Without their talent, courage, dedication and expertise, Britain’s health and care systems would have collapsed, yet many of the staff working under certain restrictions have had to fight to ensure that they can access the very health system they are sustaining. A heroic struggle has been led by a Syrian refugee and filmmaker Hassan Akkad, volunteering for a vital job cleaning hospitals during the pandemic, who, along with many others, was threatened with a ruling that meant he would have to pay for access to health care in a system designed to be free at the point of need for all. His courageous and powerful testimony ensured that this inequity was scrapped for all health workers.
Refugee Week celebrates our global common citizenship and offers us all opportunities to learn more about what is given by those who have to sacrifice their homelands to seek peace, freedom and the chance to build bridges. It also gives us a chance to understand the profound challenges that refugees and migrants experience — so often denied rights, impoverished and humiliated, facing the risk of being imprisoned indefinitely under Britain’s current immigration rules.
The Gatwick Detainees Welfare Group not only visits and sustains those unjustly detained at the Gatwick detention center, but has organized inspiring walks over the last five years with those who have experienced unjust detention to highlight this injustice and to campaign to end indefinite detention. They have worked so hard to bring in new supporters, working with brilliant writers like Patrick Gale, Ali Smith, Kamila Shamsie and Gillian Slovo (a child refugee from apartheid South Africa herself), musicians like Ibrahim Aziz, and various artists. This year’s will be a virtual event with the theme of building bridges. All global citizens can participate, walking wherever they are and sharing their experience by joining the online events at Refugee Tales with other supporters and survivors of unjust detention.
Without the skills of those who make such sacrifices and endure so much to leave their countries of birth, the NHS would be unable to cope, and creativity in design, music, art and architecture would be weakened.

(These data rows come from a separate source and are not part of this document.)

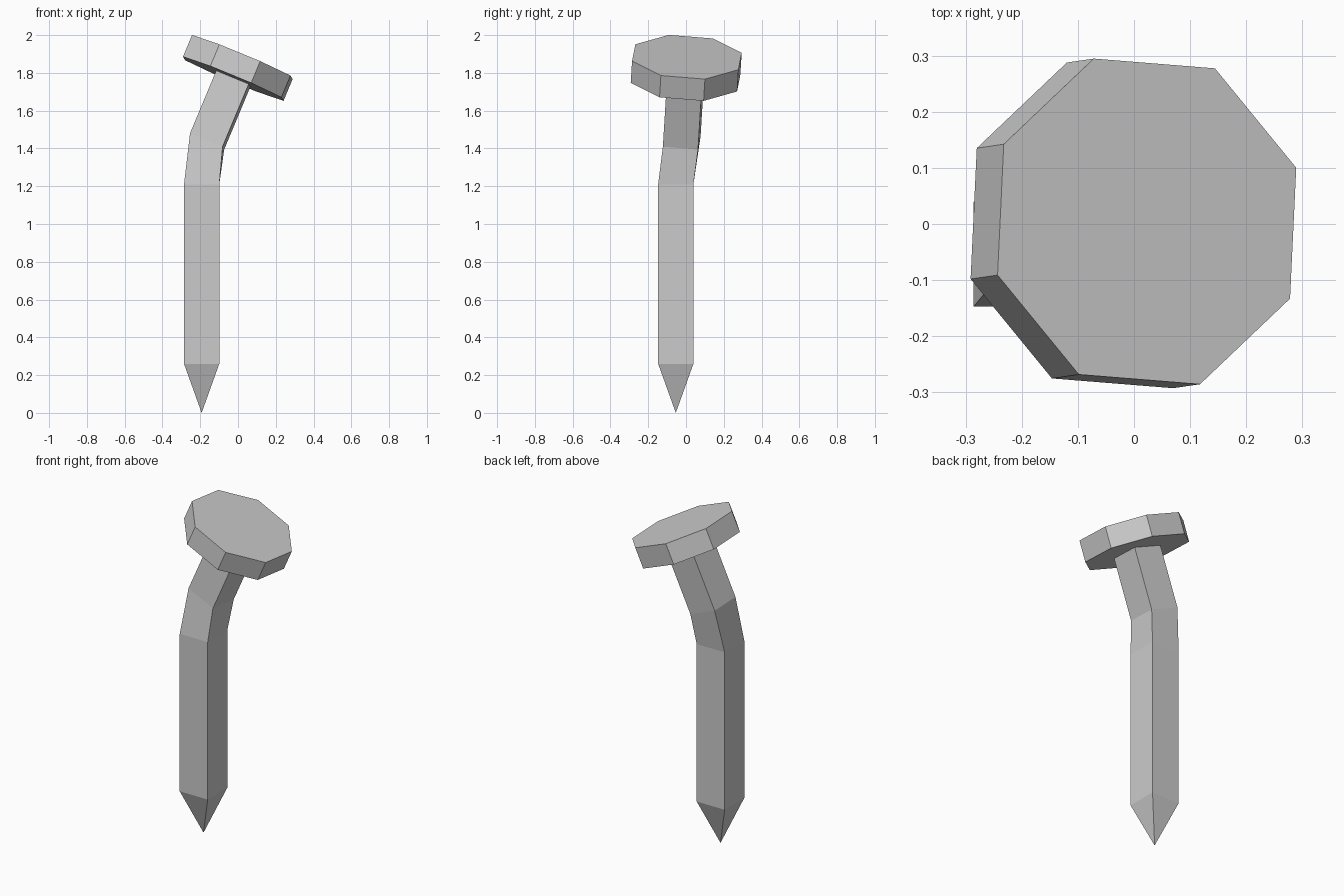
import bpy, bmesh
from math import cos, sin, tau
from mathutils import Vector

if "Cube" in bpy.data.objects:
    bpy.data.objects.remove(bpy.data.objects["Cube"])

# Tilted frame shared by the head and the bent end of the shank
N = Vector((0.048, 0.007, 0.115)).normalized()
U = Vector((0.211, -0.017, -0.087))
U = (U - N * U.dot(N)).normalized()
V = N.cross(U)
X, Y = Vector((1, 0, 0)), Vector((0, 1, 0))


def ring(bm, centre, radius, sides, u, v):
    angles = [(i + 0.5) * tau / sides for i in range(sides)]
    return [bm.verts.new(centre + radius * (cos(a) * u + sin(a) * v)) for a in angles]


def bridge(bm, low, high):
    n = len(low)
    for i in range(n):
        j = (i + 1) % n
        bm.faces.new((low[i], low[j], high[j], high[i]))


def finish(bm, name):
    bmesh.ops.recalc_face_normals(bm, faces=bm.faces)
    mesh = bpy.data.meshes.new(name)
    bm.to_mesh(mesh)
    bm.free()
    bpy.context.collection.objects.link(bpy.data.objects.new(name, mesh))


head_top = Vector((0.023, 0.0046, 1.884))
head_bottom = head_top - N * 0.125

# Octagonal tilted head
bm = bmesh.new()
low = ring(bm, head_bottom, 0.306, 8, U, V)
high = ring(bm, head_top, 0.306, 8, U, V)
bridge(bm, low, high)
bm.faces.new(low)
bm.faces.new(high)
finish(bm, "nail_head")

# Square bent shank with a pyramid point
bm = bmesh.new()
sx, sy, r = -0.1925, -0.054, 0.132
rings = [ring(bm, Vector((sx, sy, z)), r, 4, X, Y) for z in (0.26, 1.21)]
rings += [ring(bm, head_bottom - N * d, r, 4, U, V) for d in (0.36, 0)]
for a, b in zip(rings, rings[1:]):
    bridge(bm, a, b)
bm.faces.new(rings[-1])
tip = bm.verts.new((sx, sy, 0))
for i in range(4):
    bm.faces.new((tip, rings[0][(i + 1) % 4], rings[0][i]))
finish(bm, "nail_shank")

All of us as global citizens would pay the price of this evisceration in every aspect of our lives. This Refugee Week there is so much to celebrate, so many heroes to honor, but also so many more battles that must be fought if we are to keep building vibrant bridges of love, trust and respect.

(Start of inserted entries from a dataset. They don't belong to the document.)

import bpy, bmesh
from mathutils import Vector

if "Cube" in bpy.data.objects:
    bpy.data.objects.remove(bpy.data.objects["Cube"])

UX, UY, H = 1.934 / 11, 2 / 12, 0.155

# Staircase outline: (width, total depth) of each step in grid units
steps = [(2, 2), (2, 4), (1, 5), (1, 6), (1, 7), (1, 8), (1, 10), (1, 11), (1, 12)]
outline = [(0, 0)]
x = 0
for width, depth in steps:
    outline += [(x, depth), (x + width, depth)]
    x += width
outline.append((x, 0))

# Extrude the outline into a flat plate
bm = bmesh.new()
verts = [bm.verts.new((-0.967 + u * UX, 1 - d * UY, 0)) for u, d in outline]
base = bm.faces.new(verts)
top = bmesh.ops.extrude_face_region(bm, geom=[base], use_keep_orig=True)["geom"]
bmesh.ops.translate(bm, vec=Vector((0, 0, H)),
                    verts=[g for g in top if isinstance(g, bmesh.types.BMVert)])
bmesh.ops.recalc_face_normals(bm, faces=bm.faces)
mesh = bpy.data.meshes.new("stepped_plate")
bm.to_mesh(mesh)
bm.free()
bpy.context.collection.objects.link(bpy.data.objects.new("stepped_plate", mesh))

*[Correction: This article previously referred to Sir David Adjaye as Ghanaian-Tanzanian. Updated on June 16, 2020, at 17:50 GMT.]
The views expressed in this article are the author’s own and do not necessarily reflect Fair Observer’s editorial policy.
For more than 10 years, Fair Observer has been free, fair and independent. No billionaire owns us, no advertisers control us. We are a reader-supported nonprofit. Unlike many other publications, we keep our content free for readers regardless of where they live or whether they can afford to pay. We have no paywalls and no ads.
In the post-truth era of fake news, echo chambers and filter bubbles, we publish a plurality of perspectives from around the world. Anyone can publish with us, but everyone goes through a rigorous editorial process. So, you get fact-checked, well-reasoned content instead of noise.
We publish 2,500+ voices from 90+ countries. We also conduct education and training programs on subjects ranging from digital media and journalism to writing and critical thinking. This doesn’t come cheap. Servers, editors, trainers and web developers cost money. Please consider supporting us on a regular basis as a recurring donor or a sustaining member.